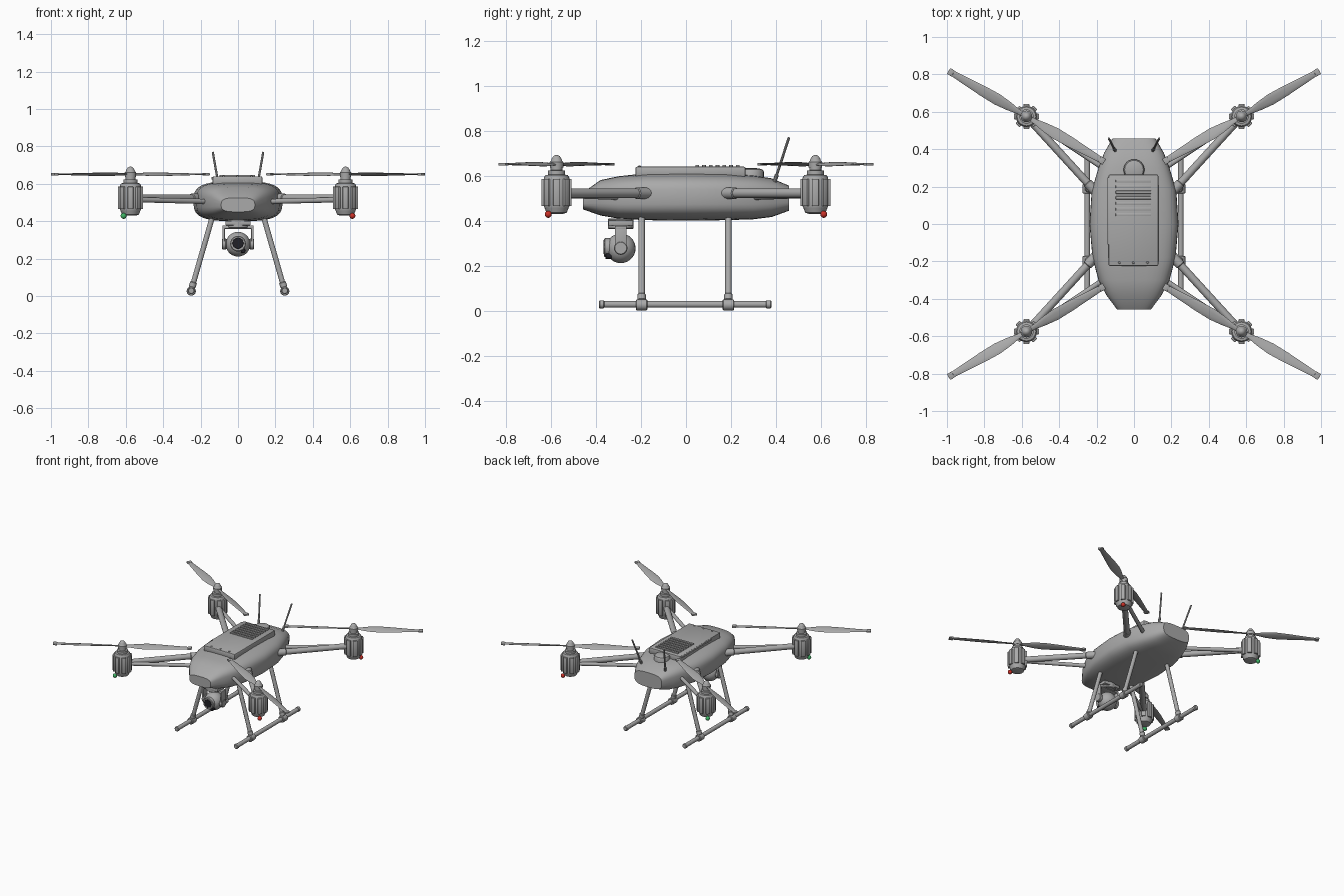
import bpy, bmesh, math
from mathutils import Matrix, Vector

if "Cube" in bpy.data.objects:
    bpy.data.objects.remove(bpy.data.objects["Cube"])


def material(name, rgb):
    m = bpy.data.materials.new(name)
    m.diffuse_color = (*rgb, 1)
    m.use_nodes = True
    m.node_tree.nodes["Principled BSDF"].inputs["Base Color"].default_value = m.diffuse_color
    return m


GREY = material("grey shell", (0.40, 0.40, 0.40))
BLACK = material("lens black", (0.015, 0.015, 0.02))
RED = material("red light", (0.6, 0.03, 0.02))
GREEN = material("green light", (0.05, 0.45, 0.13))


def finish(name, bm, mat=GREY, matrix=None, angle=35):
    if matrix is not None:
        bmesh.ops.transform(bm, matrix=matrix, verts=bm.verts)
    bmesh.ops.recalc_face_normals(bm, faces=bm.faces)
    me = bpy.data.meshes.new(name)
    bm.to_mesh(me)
    bm.free()
    me.materials.append(mat)
    ob = bpy.data.objects.new(name, me)
    bpy.context.collection.objects.link(ob)
    bpy.ops.object.select_all(action='DESELECT')
    ob.select_set(True)
    bpy.context.view_layer.objects.active = ob
    bpy.ops.object.shade_smooth_by_angle(angle=math.radians(angle))
    return ob


def loft(name, rings, mat=GREY, matrix=None, angle=35):
    """Skin a list of equal closed rings and cap both ends."""
    bm = bmesh.new()
    vs = [[bm.verts.new(p) for p in ring] for ring in rings]
    n = len(vs[0])
    for a, b in zip(vs, vs[1:]):
        for i in range(n):
            j = (i + 1) % n
            bm.faces.new((a[i], a[j], b[j], b[i]))
    bm.faces.new(vs[0])
    bm.faces.new(vs[-1])
    return finish(name, bm, mat, matrix, angle)


def revolve(name, profile, matrix, mat=GREY, n=24):
    """Turn (radius, height) points about the local z axis."""
    t = [2 * math.pi * i / n for i in range(n)]
    rings = [[(r * math.cos(a), r * math.sin(a), z) for a in t] for r, z in profile]
    return loft(name, rings, mat, matrix)


def rod(name, p, q, r, mat=GREY, n=14, bevel=0.004):
    p, q = Vector(p), Vector(q)
    d = q - p
    L = d.length
    M = Matrix.Translation(p) @ d.to_track_quat('Z', 'Y').to_matrix().to_4x4()
    return revolve(name, [(r - bevel, 0), (r, bevel), (r, L - bevel), (r - bevel, L)], M, mat, n)


def box(name, loc, size, bevel=0.004, mat=GREY, matrix=None):
    bm = bmesh.new()
    bmesh.ops.create_cube(bm, size=1)
    bmesh.ops.transform(bm, matrix=Matrix.Translation(loc) @ Matrix.Diagonal((*size, 1)), verts=bm.verts)
    if bevel:
        bmesh.ops.bevel(bm, geom=list(bm.edges), offset=bevel, segments=2, profile=0.5, affect='EDGES')
    return finish(name, bm, mat, matrix)


def ball(name, loc, r, mat=GREY, scale_z=1):
    bm = bmesh.new()
    bmesh.ops.create_uvsphere(bm, u_segments=24, v_segments=14, radius=r)
    return finish(name, bm, mat, Matrix.Translation(loc) @ Matrix.Diagonal((1, 1, scale_z, 1)))


# Body: rounded-box sections along y (y, half width, bottom, top)
stations = [(-0.458, 0.09, 0.45, 0.525), (-0.38, 0.148, 0.423, 0.58), (-0.30, 0.19, 0.409, 0.597),
            (-0.18, 0.222, 0.402, 0.61), (0, 0.238, 0.40, 0.613), (0.18, 0.226, 0.402, 0.61),
            (0.30, 0.19, 0.406, 0.6), (0.38, 0.16, 0.416, 0.588), (0.458, 0.115, 0.444, 0.555)]


def section(y, w, lo, hi, n=40):
    ring = []
    for i in range(n):
        a = 2 * math.pi * i / n
        c, s = math.cos(a), math.sin(a)
        x = math.copysign(abs(c) ** 0.62, c) * w
        z = math.copysign(abs(s) ** 0.62, s) * (hi - lo) / 2
        ring.append((x, y, (hi + lo) / 2 + z))
    return ring


loft("body", [section(*s) for s in stations])

# Battery lid with louvres, rail and screws
box("battery_lid", (-0.003, 0.02, 0.617), (0.266, 0.49, 0.046), 0.008)
box("lid_rail", (-0.136, 0.07, 0.63), (0.012, 0.36, 0.014), 0.002)
for i in range(7):
    box("louvre", (-0.003, 0.05 + i * 0.03, 0.642), (0.19, 0.017, 0.012), 0.003)
for x in (-0.078, -0.003, 0.072):
    rod("lid_screw", (x, -0.207, 0.635), (x, -0.207, 0.644), 0.007, n=10, bevel=0.002)

# Satellite receiver dome
revolve("receiver_dome", [(0.056, 0.58), (0.056, 0.617), (0.05, 0.627), (0.035, 0.632), (0.005, 0.634)],
        Matrix.Translation((0, 0.29, 0)))

# Camera gimbal and camera
rod("gimbal_mount", (0, -0.29, 0.363), (0, -0.29, 0.41), 0.057, n=28)
box("gimbal_plate", (0, -0.29, 0.39), (0.135, 0.11, 0.024))
box("gimbal_bridge", (0, -0.29, 0.368), (0.168, 0.052, 0.018))
for s in (-1, 1):
    box("gimbal_arm", (s * 0.077, -0.29, 0.32), (0.014, 0.052, 0.11), 0.003)
    rod("gimbal_pivot", (s * 0.062, -0.29, 0.278), (s * 0.086, -0.29, 0.278), 0.03, n=20)
ball("camera_ball", (0, -0.29, 0.277), 0.066)
rod("lens_barrel", (0, -0.33, 0.28), (0, -0.364, 0.28), 0.042, n=24)
rod("lens_glass", (0, -0.36, 0.282), (0, -0.367, 0.282), 0.031, BLACK, n=8, bevel=0.001)
rod("range_sensor", (0.027, -0.33, 0.242), (0.027, -0.357, 0.242), 0.013, BLACK, n=12, bevel=0.002)

# Landing gear and antennas
for s in (-1, 1):
    rod("skid", (s * 0.25, -0.383, 0.028), (s * 0.25, 0.375, 0.028), 0.015)
    for y0, y1 in ((-0.387, -0.362), (0.354, 0.379)):
        rod("skid_cap", (s * 0.25, y0, 0.028), (s * 0.25, y1, 0.028), 0.018)
    for y in (-0.197, 0.188):
        rod("leg", (s * 0.135, y, 0.43), (s * 0.25, y, 0.03), 0.0145)
        rod("skid_tee", (s * 0.25, y - 0.026, 0.026), (s * 0.25, y + 0.026, 0.026), 0.025)
        rod("leg_socket", (s * 0.246, y, 0.045), (s * 0.237, y, 0.075), 0.019)
    rod("antenna", (s * 0.1, 0.392, 0.57), (s * 0.135, 0.458, 0.77), 0.006, n=10, bevel=0.002)
    rod("antenna_base", (s * 0.1, 0.392, 0.57), (s * 0.106, 0.404, 0.605), 0.009, n=10, bevel=0.002)

# Propeller blade sections: distance, width, pitch in degrees
blade = [(0.0, 0.026, 12), (0.05, 0.028, 18), (0.11, 0.05, 20), (0.18, 0.064, 16), (0.27, 0.058, 12),
         (0.37, 0.044, 8), (0.445, 0.034, 5), (0.481, 0.032, 4)]


def blade_ring(d, w, pitch):
    p = math.radians(pitch)
    ring = []
    for i in range(10):
        a = 2 * math.pi * i / 10
        u, v = w / 2 * math.cos(a), 0.0045 * math.sin(a)
        ring.append((d, u * math.cos(p) - v * math.sin(p), u * math.sin(p) + v * math.cos(p)))
    return ring


motor = [(0.03, 0.43), (0.045, 0.435), (0.053, 0.455), (0.057, 0.465), (0.057, 0.59), (0.05, 0.602),
         (0.038, 0.604), (0.038, 0.622), (0.026, 0.624), (0.026, 0.638)]
spinner = [(0.03, 0.636), (0.031, 0.66), (0.024, 0.667), (0.022, 0.675), (0.014, 0.687), (0.003, 0.692)]

# Four mirrored rotor units
for sx in (-1, 1):
    for sy in (-1, 1):
        M = Matrix.Diagonal((sx, sy, 1, 1))
        at = M @ Matrix.Translation((0.575, 0.575, 0))
        # Motor with clamp ribs round the housing
        revolve("motor", motor, at)
        revolve("spinner", spinner, at, n=20)
        for i in range(8):
            turn = at @ Matrix.Rotation(math.pi * i / 4, 4, 'Z')
            box("motor_rib", (0.057, 0, 0.525), (0.02, 0.03, 0.12), 0.003, matrix=turn)
        # Two-blade propeller
        for k in (0, 1):
            turn = at @ Matrix.Translation((0, 0, 0.651)) @ Matrix.Rotation(math.radians(30.3 + 180 * k), 4, 'Z')
            loft("propeller_blade", [blade_ring(*b) for b in blade], matrix=turn)
            box("blade_tip", (0.468, 0, 0), (0.028, 0.036, 0.012), 0.002, matrix=turn)
        # Main arm, brace and root collar
        rod("arm", M @ Vector((0.19, 0.155, 0.522)), M @ Vector((0.56, 0.56, 0.522)), 0.021)
        rod("arm_brace", M @ Vector((0.15, 0.29, 0.505)), M @ Vector((0.555, 0.56, 0.515)), 0.014)
        rod("arm_collar", M @ Vector((0.2, 0.166, 0.522)), M @ Vector((0.25, 0.221, 0.522)), 0.026)
        # Navigation light
        ball("navigation_light", (sx * 0.612, sy * 0.612, 0.428), 0.0155, RED if sx > 0 else GREEN)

···

▸ **ASSIGNED TASK**
The response should hold exactly the lines starting at the line with "0.49, 0.046), 0.008)" and ending at the line with "(0.135, 0.11, 0.024))", and no other line of the material above.

▸ **THE ANSWER**
box("battery_lid", (-0.003, 0.02, 0.617), (0.266, 0.49, 0.046), 0.008)
box("lid_rail", (-0.136, 0.07, 0.63), (0.012, 0.36, 0.014), 0.002)
for i in range(7):
    box("louvre", (-0.003, 0.05 + i * 0.03, 0.642), (0.19, 0.017, 0.012), 0.003)
for x in (-0.078, -0.003, 0.072):
    rod("lid_screw", (x, -0.207, 0.635), (x, -0.207, 0.644), 0.007, n=10, bevel=0.002)

# Satellite receiver dome
revolve("receiver_dome", [(0.056, 0.58), (0.056, 0.617), (0.05, 0.627), (0.035, 0.632), (0.005, 0.634)],
        Matrix.Translation((0, 0.29, 0)))

# Camera gimbal and camera
rod("gimbal_mount", (0, -0.29, 0.363), (0, -0.29, 0.41), 0.057, n=28)
box("gimbal_plate", (0, -0.29, 0.39), (0.135, 0.11, 0.024))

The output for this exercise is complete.